Well, it was not to be. The European Central Bank under its Italian Chief adopted the tried and true Italian approach to a speculative attack on an unsustainable currency, first promising to and then creating unlimited money. To this it added of buying back Italian government debt which has effectively mutualised it as it is effectively written off. So the pressure came off and the prospect of profound and necessary reform disappeared like a mirage in the desert.
Now this is not to say that Prime Minister Renzi does not seek reform. It seems very clear that he does. But absent a real and present pressure to reform he lacks an effective mandate to do it. As I wrote previously, Renzi has not been elected to the parliament so he is a lay-appointee running the government. In a democracy this is, in fact, a real problem but in Italy only someone who was not elected would have even a minimum chance of reforming bits of the country. Shortly after Renzi became Prime Minister there were European Parliamentary elections in which the party of which Renzi is a member did very well. Ex post facto, this was treated as a proxy election for Renzi himself and he thus gained a fig-leaf of legitimacy. Running with this legitimacy he began the first steps in a series of complicated and tortuous electoral, administrative and governmental reforms. Unfortunately, a series of regional and local administrative elections in 2015 saw a significant drop-off of support for the party of which Renzi is a member, especially in the cohorts of the retired and state employees while the ballots were effectively boycotted by younger voters. This has had the effect of making apparent just how limited Renzi’s mandate for change is and to get any change through he must be extremely careful not to alienate older voters and state employees.

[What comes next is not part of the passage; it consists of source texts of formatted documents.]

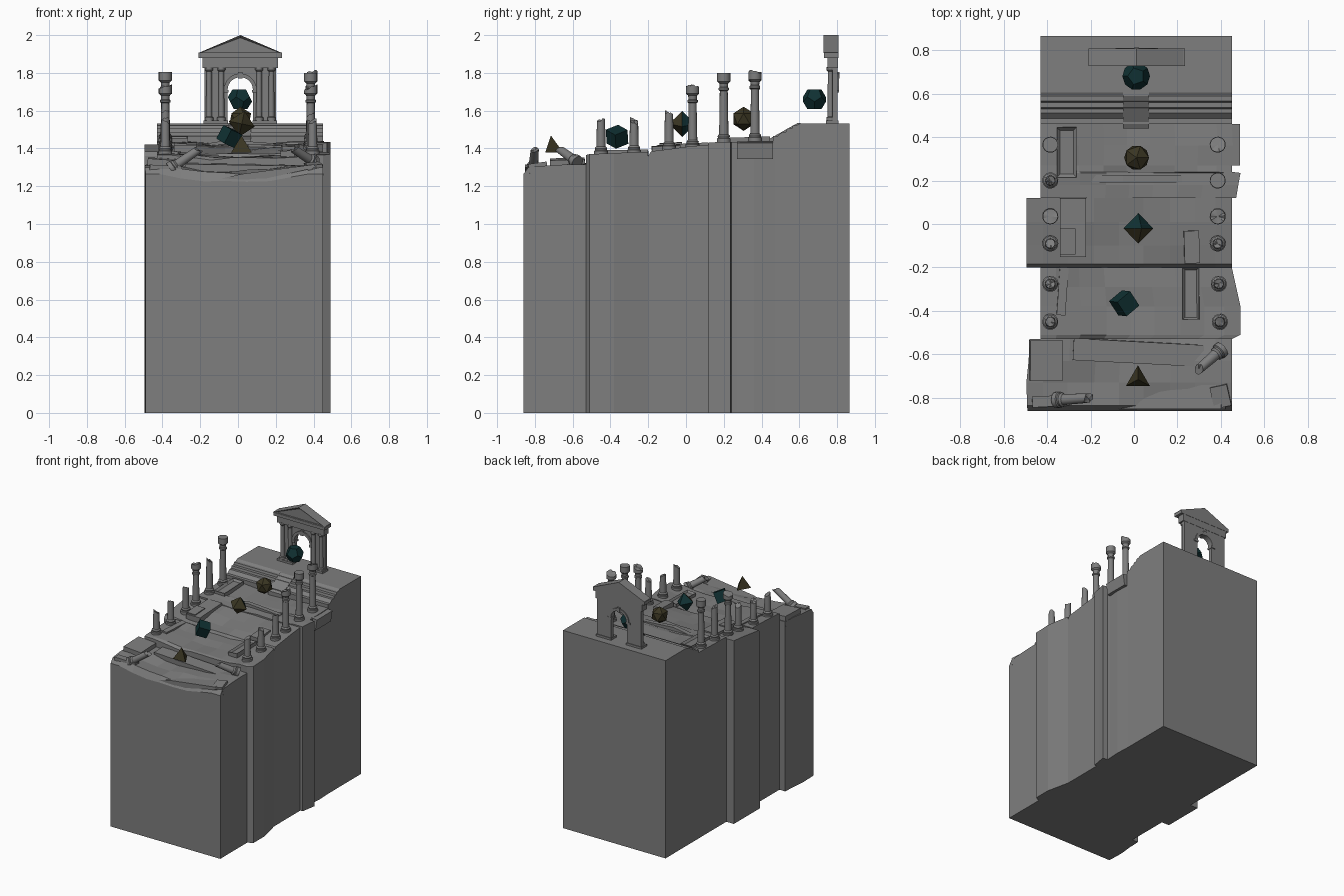
import bpy, bmesh, math, random
from mathutils import Vector, Matrix

if "Cube" in bpy.data.objects:
    bpy.data.objects.remove(bpy.data.objects["Cube"])

random.seed(4)


def material(name, rgb):
    m = bpy.data.materials.new(name)
    m.diffuse_color = (*rgb, 1)
    m.use_nodes = True
    m.node_tree.nodes["Principled BSDF"].inputs["Base Color"].default_value = m.diffuse_color
    return m


STONE = material("grey_stone", (0.21, 0.21, 0.21))
TEAL = material("dark_teal", (0.005, 0.03, 0.032))
OLIVE = material("dark_olive", (0.042, 0.036, 0.016))


def finish(name, bm, mats=(STONE,), smooth=False):
    bmesh.ops.recalc_face_normals(bm, faces=bm.faces[:])
    me = bpy.data.meshes.new(name)
    bm.to_mesh(me)
    bm.free()
    for m in mats:
        me.materials.append(m)
    ob = bpy.data.objects.new(name, me)
    bpy.context.collection.objects.link(ob)
    if smooth:
        bpy.ops.object.select_all(action='DESELECT')
        ob.select_set(True)
        bpy.context.view_layer.objects.active = ob
        bpy.ops.object.shade_smooth_by_angle(angle=math.radians(35))
    return ob


def box(name, x0, x1, y0, y1, z0, z1, tilt=(0, 0, 0), frame=0):
    bm = bmesh.new()
    bmesh.ops.create_cube(bm, size=1, matrix=Matrix.Diagonal((x1 - x0, y1 - y0, z1 - z0, 1)))
    if frame:  # sunken panel on top
        top = max(bm.faces, key=lambda f: f.calc_center_median().z)
        bmesh.ops.inset_region(bm, faces=[top], thickness=frame, depth=0)
        bmesh.ops.translate(bm, verts=top.verts[:], vec=(0, 0, -0.015))
    ob = finish(name, bm)
    ob.location = ((x0 + x1) / 2, (y0 + y1) / 2, (z0 + z1) / 2)
    ob.rotation_euler = [math.radians(a) for a in tilt]
    return ob


def prism(name, pts, a, b, axis='y', inset=0):
    """Extrude a profile: (x, z) along y, or (y, z) along x."""
    bm = bmesh.new()
    place = (lambda p: (p[0], a, p[1])) if axis == 'y' else (lambda p: (a, p[0], p[1]))
    face = bm.faces.new([bm.verts.new(place(p)) for p in pts])
    r = bmesh.ops.extrude_face_region(bm, geom=[face], use_keep_orig=True)
    vec = (0, b - a, 0) if axis == 'y' else (b - a, 0, 0)
    bmesh.ops.translate(bm, verts=[v for v in r['geom'] if isinstance(v, bmesh.types.BMVert)], vec=vec)
    if inset:
        bmesh.ops.inset_region(bm, faces=[face], thickness=inset, depth=0)
        bmesh.ops.translate(bm, verts=face.verts[:], vec=(0, 0.012, 0))
    return finish(name, bm)


def lathe(name, prof, broken=0.0, n=16):
    bm = bmesh.new()
    rings = []
    for i, (r, z) in enumerate(prof):
        last = i == len(prof) - 1
        rings.append([bm.verts.new((r * math.cos(2 * math.pi * k / n), r * math.sin(2 * math.pi * k / n),
                                    z + (broken * (math.cos(2 * math.pi * k / n + 1) - 1 + random.uniform(-.4, .4))
                                         if last else 0))) for k in range(n)])
    for lo, hi in zip(rings, rings[1:]):
        for k in range(n):
            bm.faces.new((lo[k], lo[(k + 1) % n], hi[(k + 1) % n], hi[k]))
    bm.faces.new(rings[0])
    if broken:
        c = bm.verts.new((0, 0, prof[-1][1] - broken))
        for k in range(n):
            bm.faces.new((rings[-1][k], rings[-1][(k + 1) % n], c))
    else:
        bm.faces.new(rings[-1])
    return finish(name, bm, smooth=True)


# ---- Terraced rock body: rows run front to back as (y, left x, right x, edge z) ----
T = [0, .08, .2, .33, .45, .57, .7, .82, .92, 1]
DIP = [0, 0, .5, .85, 1, .95, .8, .4, 0, 0]


def terrace(name, rows, sag, rough):
    bm = bmesh.new()
    top, low = [], []
    for y, xl, xr, z in rows:
        top.append([bm.verts.new((xl + (xr - xl) * t, y, z - sag * d + (random.uniform(-rough, rough) if d else 0)))
                    for t, d in zip(T, DIP)])
        low.append([bm.verts.new((xl + (xr - xl) * t, y, 0)) for t in T])
    for j in range(len(rows) - 1):
        for i in range(len(T) - 1):
            for g in (top, low):
                bm.faces.new((g[j][i], g[j][i + 1], g[j + 1][i + 1], g[j + 1][i]))
        for i in (0, -1):
            bm.faces.new((low[j][i], low[j + 1][i], top[j + 1][i], top[j][i]))
    for j in (0, -1):
        for i in range(len(T) - 1):
            bm.faces.new((low[j][i], low[j][i + 1], top[j][i + 1], top[j][i]))
    return finish(name, bm)


terrace("front_terrace", [(-.86, -.49, .45, 1.265), (-.835, -.492, .45, 1.30), (-.73, -.495, .45, 1.31),
                          (-.63, -.485, .45, 1.315), (-.53, -.48, .45, 1.315)], .035, .012)
terrace("second_terrace", [(-.53, -.43, .45, 1.365), (-.51, -.43, .49, 1.37), (-.38, -.43, .49, 1.375),
                           (-.29, -.43, .47, 1.38), (-.20, -.43, .45, 1.38)], .022, .01)
terrace("third_terrace", [(-.20, -.495, .45, 1.36), (-.185, -.495, .45, 1.385), (-.1, -.495, .45, 1.395),
                          (.01, -.495, .45, 1.41), (.12, -.495, .45, 1.42)], .015, .006)
terrace("fourth_terrace", [(.12, -.43, .47, 1.43), (.18, -.43, .48, 1.435), (.235, -.43, .49, 1.435),
                           (.24, -.43, .45, 1.435), (.27, -.43, .45, 1.435), (.36, -.43, .455, 1.44),
                           (.47, -.43, .45, 1.44)], .015, .006)
# Overhanging wedge beside the upper terrace
prism("side_wedge", [(.44, 1.345), (.475, 1.345), (.488, 1.43), (.44, 1.437)], .27, .46)

# Back platform with its steps
steps = [(.46, 0), (.865, 0), (.865, 1.533), (.605, 1.533), (.585, 1.522), (.565, 1.522), (.56, 1.505),
         (.535, 1.505), (.53, 1.488), (.51, 1.488), (.485, 1.466), (.46, 1.466)]
prism("back_platform", steps, -.43, .45, 'x')
prism("stair_ramp", [(.44, 1.40), (.605, 1.40), (.605, 1.534), (.59, 1.534), (.44, 1.45)], -.05, .07, 'x')

# ---- Loose slabs and rubble ----
box("framed_slab", -.355, -.265, .215, .445, 1.42, 1.46, (2, 0, 0), .02)
box("paved_slab", -.34, -.22, -.15, .12, 1.37, 1.425, (3, 0, 0))
box("paved_slab_step", -.34, -.27, -.14, -.02, 1.40, 1.43, (3, 2, 0))
box("right_broken_slab", .23, .30, -.18, -.03, 1.36, 1.415, (3, 3, 2))
box("long_slab", .225, .30, -.44, -.20, 1.34, 1.39, (1, -4, 0), .015)
box("left_thin_slab", -.35, -.31, -.42, -.20, 1.345, 1.385, (0, 5, -4))
box("front_left_block", -.48, -.33, -.72, -.535, 1.27, 1.345, (2, 4, 0))
box("front_left_block_lower", -.47, -.30, -.84, -.79, 1.22, 1.31, (0, 3, 3))
box("front_ledge", -.28, .32, -.64, -.54, 1.24, 1.315, (3, 1, -3))
box("front_rubble", .36, .44, -.84, -.74, 1.26, 1.32, (8, -6, 12))
prism("front_shard", [(-.18, 1.22), (.12, 1.235), (.42, 1.30), (.40, 1.315), (.02, 1.265)], -.852, -.74)
prism("crack_shard", [(-.2, 1.42), (-.05, 1.445), (.22, 1.425), (.22, 1.40), (-.2, 1.40)], .19, .225)

# ---- Colonnade ----
BASE = [(.037, 0), (.037, .022), (.031, .026), (.033, .036), (.025, .045)]


def column(name, x, y, z0, z1, capital, broken):
    h = z1 - z0
    prof = list(BASE)
    if capital:
        prof += [(.021, h - .095), (.028, h - .09), (.028, h - .08), (.022, h - .075),
                 (.024, h - .055), (.035, h - .045), (.035, h)]
    else:
        prof += [(.022, h - .03), (.0215, h)]
    ob = lathe(name, prof, broken)
    ob.location = (x, y, z0)
    ob.rotation_euler.z = random.uniform(0, 6)
    return ob


for x, y, z0, z1, cap, brk in [
        (-.385, .365, 1.435, 1.805, 1, 0), (.385, .365, 1.435, 1.81, 1, .012),
        (-.385, .20, 1.43, 1.70, 0, .015), (.385, .20, 1.43, 1.80, 1, 0),
        (-.385, .035, 1.40, 1.735, 1, .01), (.385, .035, 1.40, 1.735, 1, .014),
        (-.385, -.09, 1.39, 1.60, 0, .012), (.385, -.09, 1.39, 1.59, 0, .012),
        (-.385, -.275, 1.37, 1.565, 0, .014), (.39, -.275, 1.37, 1.55, 0, .01),
        (-.385, -.45, 1.365, 1.55, 0, .014), (.395, -.45, 1.365, 1.555, 0, .012)]:
    column("column", x, y, z0, z1, cap, brk)

# Fallen columns, laid from base to tip
for a, b in [((-.36, -.81, 1.29), (-.20, -.80, 1.40)), ((.405, -.575, 1.325), (.29, -.675, 1.40))]:
    a, b = Vector(a), Vector(b)
    ob = column("fallen_column", 0, 0, 0, (b - a).length, 0, .012)
    ob.rotation_euler = (b - a).to_track_quat('Z', 'Y').to_euler()
    ob.location = a

# ---- Gateway ----
CX, G = .012, 1.533


def arc(r, z, n=14):
    return [(CX + r * math.cos(math.pi * k / n), z + r * math.sin(math.pi * k / n)) for k in range(n + 1)]


SPRING = 1.71
prism("gate_wall", [(CX + .19, G), (CX + .19, 1.84), (CX - .19, 1.84), (CX - .19, G), (CX - .067, G)]
      + arc(.067, SPRING)[::-1] + [(CX + .067, G)], .775, .803)
prism("arch_trim", arc(.087, SPRING) + arc(.067, SPRING)[::-1], .765, .81)
box("arch_keystone", CX - .012, CX + .012, .76, .813, 1.77, 1.805)
box("entablature", CX - .2, CX + .2, .748, .805, 1.825, 1.88)
box("cornice", CX - .22, CX + .22, .73, .807, 1.88, 1.908)
prism("pediment", [(CX - .222, 1.905), (CX + .222, 1.905), (CX, 2.0)], .728, .807, 'y', .014)
for s in (-1, 1):
    box("gate_plinth", CX + s * .13 - .065, CX + s * .13 + .065, .742, .808, G, G + .016)
    box("arch_impost", CX + s * .08 - .018, CX + s * .08 + .018, .764, .81, SPRING - .015, SPRING)
    for d in (.1, .165):
        ob = lathe("gate_column", [(.022, 0), (.022, .016), (.016, .022), (.014, .26), (.021, .268), (.021, .285)], n=12)
        ob.location = (CX + s * d, .765, G + .014)

# ---- Floating gems ----


def gem(name, pts, loc, rot=(0, 0, 0), rule=None, mats=(TEAL,)):
    bm = bmesh.new()
    for p in pts:
        bm.verts.new(p)
    bmesh.ops.convex_hull(bm, input=bm.verts[:])
    bmesh.ops.dissolve_limit(bm, angle_limit=.02, verts=bm.verts[:], edges=bm.edges[:])
    bmesh.ops.recalc_face_normals(bm, faces=bm.faces[:])
    if rule:
        for f in bm.faces:
            f.material_index = int(rule(f.normal))
    ob = finish(name, bm, mats)
    ob.location = loc
    ob.rotation_euler = [math.radians(r) for r in rot]


ico = bmesh.new()
bmesh.ops.create_icosphere(ico, subdivisions=1, radius=.064)
ico_pts = [v.co.copy() for v in ico.verts]
dod_pts = [f.calc_center_median().normalized() * .065 for f in ico.faces]
ico.free()

gem("tetrahedron_gem", [(-.055, -.035, 0), (.055, -.035, 0), (0, .06, 0), (0, -.005, .09)],
    (.018, -.71, 1.378), mats=(OLIVE,))
c = .041
gem("cube_gem", [(x, y, z) for x in (-c, c) for y in (-c, c) for z in (-c, c)], (-.045, -.365, 1.462), (20, 20, 40))
o = .07
gem("octahedron_gem", [(o, 0, 0), (-o, 0, 0), (0, o, 0), (0, -o, 0), (0, 0, o), (0, 0, -o)],
    (.02, -.02, 1.53), (0, 12, 0), lambda n: n.y < 0, (TEAL, OLIVE))
gem("icosahedron_gem", ico_pts, (.012, .305, 1.557), mats=(OLIVE,))
gem("dodecahedron_gem", dod_pts, (.01, .68, 1.66))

Thus the property tax placed with such difficulty on first homes has now, in the latest budget, been removed as has the tax on agricultural land even if that land is not farmed by the owner and is held as an investment. Public spending has been reduced almost not at all and consequently the deficit is growing as is the Italian public debt which is expected to reach 133% of GDP.
So, when one has been witness to the decrepitude of Italy laid bare for all to see, its failure as a nation made obvious and the inability of its populace to work, to accept less and to strive for the common good illuminated by the hot light of economic insufficiency and yet these vices result in substantive retention of the status quo with the disasters to come pushed off, yet again, on the next generation, one knows, and we know, that when the Titanic goes down we won’t be in a lifeboat but will be sitting in a deck chair as the frigid water takes us.
So in summary, I realised watching this drama play out in Italy, that it was a drama in which I was intimately involved as is every business owner in the country. I was no longer a tourist having a great adventure in an ancient and sunny country but was running a business to pay for the lifestyle of those who took more than they produced, who stole barefaced and who had no hesitation thieving from subsequent generations and who used the democratic process to protect their privileges. As you might imagine, this realisation left me a speechless and so I lost the voice with which I wrote my blog.
Well now, that voice is back!